March 26, 2013
Since the introduction of social media, resolving disputes through face to face interaction seems to have become a thing of the past. There appears to be a popular trend in taking to various social platforms to vent frustration towards the situations or people we encounter in everyday life. From that annoying person sitting next to us on the train, to our food taking forever to arrive in a busy restaurant – the world of social is where we turn to whine and complain. Is it therefore possible to presume that social media has given people a sense of empowerment, allowing them to express opinions that they would normally keep to themselves to avoid confrontation?
This also appears to be the case when complaining about brands, as recently seen when a New York City street photographer took to Facebook to shame the popular fashion label DKNY for displaying his pictures without permission.

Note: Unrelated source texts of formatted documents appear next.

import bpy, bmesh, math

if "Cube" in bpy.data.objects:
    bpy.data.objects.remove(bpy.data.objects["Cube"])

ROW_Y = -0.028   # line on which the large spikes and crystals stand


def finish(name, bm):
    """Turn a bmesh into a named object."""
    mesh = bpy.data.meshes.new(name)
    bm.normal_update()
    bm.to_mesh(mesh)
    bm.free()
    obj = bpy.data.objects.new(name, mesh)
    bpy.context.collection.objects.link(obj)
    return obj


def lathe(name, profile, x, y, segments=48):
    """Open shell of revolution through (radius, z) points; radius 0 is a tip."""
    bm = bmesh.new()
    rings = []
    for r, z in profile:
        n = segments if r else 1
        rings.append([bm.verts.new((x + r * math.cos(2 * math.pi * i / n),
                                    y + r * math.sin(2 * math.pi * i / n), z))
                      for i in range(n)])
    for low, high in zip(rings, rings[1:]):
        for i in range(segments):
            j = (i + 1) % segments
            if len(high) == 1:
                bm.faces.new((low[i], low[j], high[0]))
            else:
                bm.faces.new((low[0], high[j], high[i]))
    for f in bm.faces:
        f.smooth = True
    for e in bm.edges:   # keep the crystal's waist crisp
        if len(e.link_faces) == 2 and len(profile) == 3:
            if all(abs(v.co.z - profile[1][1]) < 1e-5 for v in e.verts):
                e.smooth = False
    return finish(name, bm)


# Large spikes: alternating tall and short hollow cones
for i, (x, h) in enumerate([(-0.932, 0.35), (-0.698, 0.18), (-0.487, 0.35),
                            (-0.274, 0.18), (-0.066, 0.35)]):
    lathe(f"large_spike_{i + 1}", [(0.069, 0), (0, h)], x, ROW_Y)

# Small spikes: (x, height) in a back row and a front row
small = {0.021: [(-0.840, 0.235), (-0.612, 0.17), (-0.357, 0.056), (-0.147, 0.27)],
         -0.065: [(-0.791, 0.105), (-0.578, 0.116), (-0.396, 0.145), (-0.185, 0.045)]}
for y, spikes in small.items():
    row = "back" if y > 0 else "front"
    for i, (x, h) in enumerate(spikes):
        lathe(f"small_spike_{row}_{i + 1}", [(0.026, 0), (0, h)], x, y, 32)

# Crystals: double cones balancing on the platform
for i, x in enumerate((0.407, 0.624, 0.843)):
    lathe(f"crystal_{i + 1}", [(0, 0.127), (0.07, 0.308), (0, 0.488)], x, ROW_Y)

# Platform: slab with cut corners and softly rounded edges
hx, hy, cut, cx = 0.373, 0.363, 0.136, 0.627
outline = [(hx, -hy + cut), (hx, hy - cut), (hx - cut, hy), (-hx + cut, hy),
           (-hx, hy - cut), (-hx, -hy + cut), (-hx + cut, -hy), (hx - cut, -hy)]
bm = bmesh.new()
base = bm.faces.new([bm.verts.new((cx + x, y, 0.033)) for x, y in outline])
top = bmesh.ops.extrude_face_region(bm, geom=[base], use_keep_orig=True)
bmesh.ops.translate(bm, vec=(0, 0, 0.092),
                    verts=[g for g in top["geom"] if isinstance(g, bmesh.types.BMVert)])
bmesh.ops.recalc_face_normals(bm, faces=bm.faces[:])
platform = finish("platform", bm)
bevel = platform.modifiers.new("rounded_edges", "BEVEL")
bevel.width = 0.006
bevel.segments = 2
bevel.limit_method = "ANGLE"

Like most people today, he chose to take his fight public rather than attempt to resolve the issue privately with the brand. This forced DKNY to publically apologise for the mistake via Tumblr and donate $25,000 to a local YMCA in the photographer’s name. Logging onto Facebook and publically shaming this big brand without approaching them privately clearly paid off. Not only was the brand forced to apologise but they were pressured into making a sizeable donation to avoid receiving a bad reputation.
In the days before social media the manner in which people complained was entirely different. Written feedback appears to be a lot more impulsive and less thought out, as the things we are easily able to say online are a lot harder to say offline. Is it therefore a cowardly approach to make comments via social that we would never dare make in a face to face dispute? Or has social media given us a voice to express opinions that we would otherwise be forced to keep to ourselves?
Image courtesy of Juan Iraola, social-media-bandwagon, Flickr under a Creative Commons Attribution-ShareAlike 2.0 Generic License